WHAT TO DO:
An exact copy of every record is needed, with all pictures omitted.

[Records from a collection]
»»

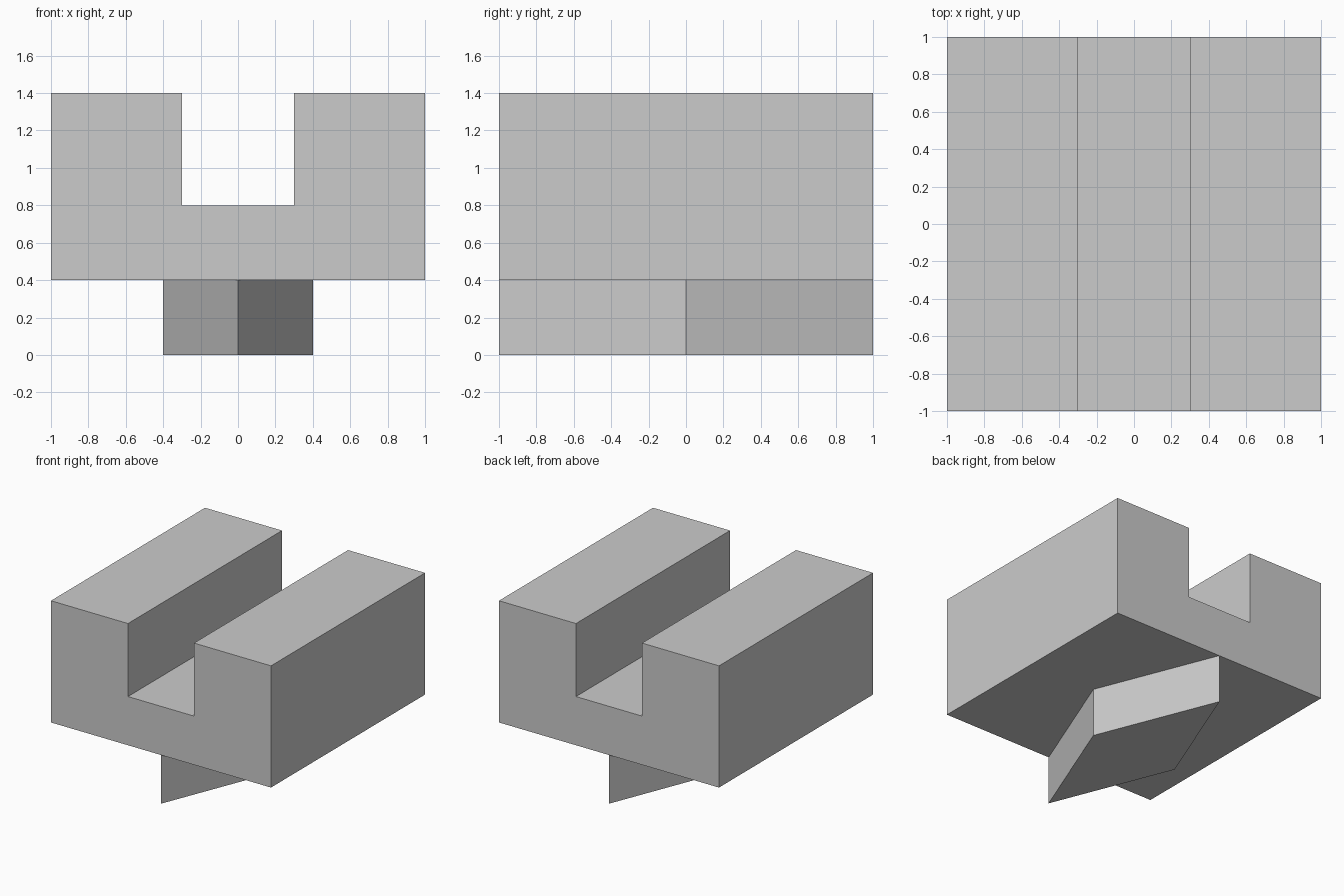
import bpy
import bmesh
from mathutils import Vector

cube = bpy.data.objects.get("Cube")
if cube:
    bpy.data.objects.remove(cube, do_unlink=True)

grey = bpy.data.materials.new("plain grey")
grey.use_nodes = True
colour = (0.6, 0.6, 0.6, 1)
grey.diffuse_color = colour
grey.node_tree.nodes["Principled BSDF"].inputs["Base Color"].default_value = colour


def prism(name, outline, direction):
    """Extrude a closed flat outline along a direction."""
    bm = bmesh.new()
    face = bm.faces.new([bm.verts.new(p) for p in outline])
    grown = bmesh.ops.extrude_face_region(bm, geom=[face], use_keep_orig=True)
    moved = [g for g in grown["geom"] if isinstance(g, bmesh.types.BMVert)]
    bmesh.ops.translate(bm, verts=moved, vec=Vector(direction))
    bmesh.ops.recalc_face_normals(bm, faces=bm.faces[:])
    mesh = bpy.data.meshes.new(name)
    bm.to_mesh(mesh)
    bm.free()
    mesh.materials.append(grey)
    obj = bpy.data.objects.new(name, mesh)
    bpy.context.collection.objects.link(obj)
    return obj


# Channelled block: half profile mirrored, then run front to back
half = [(1, 0.4), (1, 1.4), (0.3, 1.4), (0.3, 0.8)]
profile = half + [(-x, z) for x, z in reversed(half)]
prism("channel_block", [(x, -1, z) for x, z in profile], (0, 2, 0))

# Diamond-shaped foot underneath
diamond = [(0, -1), (0.4, 0), (0, 1), (-0.4, 0)]
prism("diamond_foot", [(x, y, 0) for x, y in diamond], (0, 0, 0.4))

««

RESULT:
import bpy
import bmesh
from mathutils import Vector

cube = bpy.data.objects.get("Cube")
if cube:
    bpy.data.objects.remove(cube, do_unlink=True)

grey = bpy.data.materials.new("plain grey")
grey.use_nodes = True
colour = (0.6, 0.6, 0.6, 1)
grey.diffuse_color = colour
grey.node_tree.nodes["Principled BSDF"].inputs["Base Color"].default_value = colour


def prism(name, outline, direction):
    """Extrude a closed flat outline along a direction."""
    bm = bmesh.new()
    face = bm.faces.new([bm.verts.new(p) for p in outline])
    grown = bmesh.ops.extrude_face_region(bm, geom=[face], use_keep_orig=True)
    moved = [g for g in grown["geom"] if isinstance(g, bmesh.types.BMVert)]
    bmesh.ops.translate(bm, verts=moved, vec=Vector(direction))
    bmesh.ops.recalc_face_normals(bm, faces=bm.faces[:])
    mesh = bpy.data.meshes.new(name)
    bm.to_mesh(mesh)
    bm.free()
    mesh.materials.append(grey)
    obj = bpy.data.objects.new(name, mesh)
    bpy.context.collection.objects.link(obj)
    return obj


# Channelled block: half profile mirrored, then run front to back
half = [(1, 0.4), (1, 1.4), (0.3, 1.4), (0.3, 0.8)]
profile = half + [(-x, z) for x, z in reversed(half)]
prism("channel_block", [(x, -1, z) for x, z in profile], (0, 2, 0))

# Diamond-shaped foot underneath
diamond = [(0, -1), (0.4, 0), (0, 1), (-0.4, 0)]
prism("diamond_foot", [(x, y, 0) for x, y in diamond], (0, 0, 0.4))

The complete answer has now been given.